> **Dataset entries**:
● ● ● ● ●
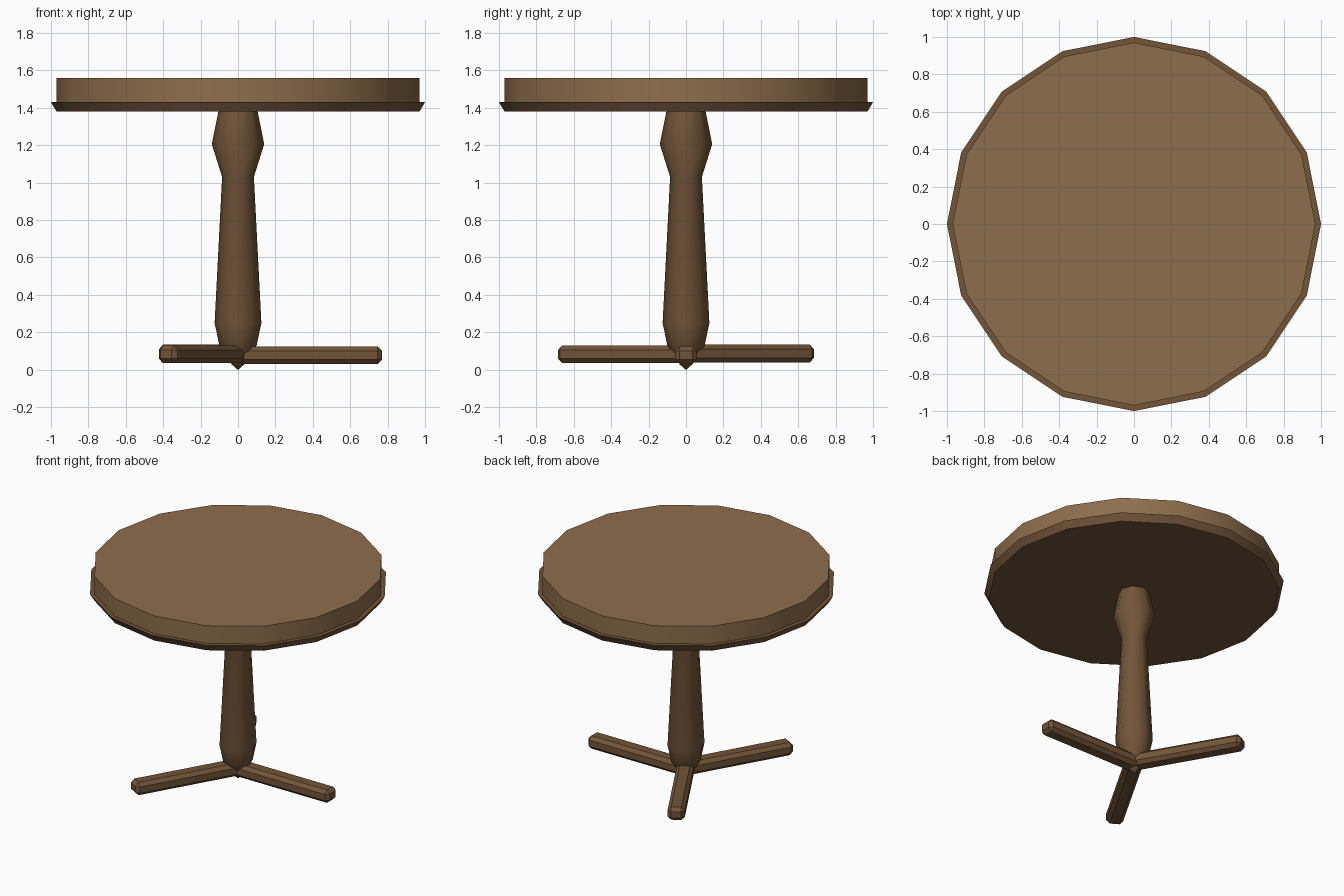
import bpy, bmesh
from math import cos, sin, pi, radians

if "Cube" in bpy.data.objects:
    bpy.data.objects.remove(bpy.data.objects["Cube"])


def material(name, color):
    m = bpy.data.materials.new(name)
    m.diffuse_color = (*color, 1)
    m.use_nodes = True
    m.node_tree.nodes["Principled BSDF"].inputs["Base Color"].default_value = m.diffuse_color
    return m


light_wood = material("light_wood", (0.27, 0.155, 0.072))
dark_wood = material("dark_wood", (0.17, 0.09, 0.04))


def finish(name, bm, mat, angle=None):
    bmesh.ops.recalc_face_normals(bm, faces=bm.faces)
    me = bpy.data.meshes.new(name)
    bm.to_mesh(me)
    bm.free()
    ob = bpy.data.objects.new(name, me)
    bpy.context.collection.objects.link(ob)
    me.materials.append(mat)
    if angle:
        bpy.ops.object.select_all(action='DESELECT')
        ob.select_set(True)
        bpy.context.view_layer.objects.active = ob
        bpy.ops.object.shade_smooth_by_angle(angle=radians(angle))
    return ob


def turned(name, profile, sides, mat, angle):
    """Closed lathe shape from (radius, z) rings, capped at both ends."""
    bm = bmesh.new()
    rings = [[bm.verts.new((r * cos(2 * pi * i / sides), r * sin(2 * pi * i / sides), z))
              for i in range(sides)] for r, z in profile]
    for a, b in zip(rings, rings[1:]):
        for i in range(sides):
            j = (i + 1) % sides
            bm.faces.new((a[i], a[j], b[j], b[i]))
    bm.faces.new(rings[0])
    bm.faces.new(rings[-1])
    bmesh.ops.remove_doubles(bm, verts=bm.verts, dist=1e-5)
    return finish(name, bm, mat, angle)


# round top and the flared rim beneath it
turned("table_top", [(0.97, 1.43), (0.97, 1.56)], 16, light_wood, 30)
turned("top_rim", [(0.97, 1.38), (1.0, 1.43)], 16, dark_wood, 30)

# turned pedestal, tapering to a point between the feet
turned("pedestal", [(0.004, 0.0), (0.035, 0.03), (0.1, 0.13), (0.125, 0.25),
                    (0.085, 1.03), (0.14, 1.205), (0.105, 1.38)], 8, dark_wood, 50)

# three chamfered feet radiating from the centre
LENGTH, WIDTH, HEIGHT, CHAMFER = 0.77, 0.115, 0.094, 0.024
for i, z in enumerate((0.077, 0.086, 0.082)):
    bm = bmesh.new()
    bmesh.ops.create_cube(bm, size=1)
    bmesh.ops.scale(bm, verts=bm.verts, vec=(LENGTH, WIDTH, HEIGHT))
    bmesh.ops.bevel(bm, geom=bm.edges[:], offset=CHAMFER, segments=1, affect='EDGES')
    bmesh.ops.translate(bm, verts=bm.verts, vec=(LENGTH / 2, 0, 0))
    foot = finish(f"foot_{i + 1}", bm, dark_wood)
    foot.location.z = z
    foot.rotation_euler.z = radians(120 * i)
● ● ● ● ●
> **ACTIVITY**: Find the word "import" in the records and pull out each line that has it.

> **ANSWER BELOW**:
import bpy, bmesh
from math import cos, sin, pi, radians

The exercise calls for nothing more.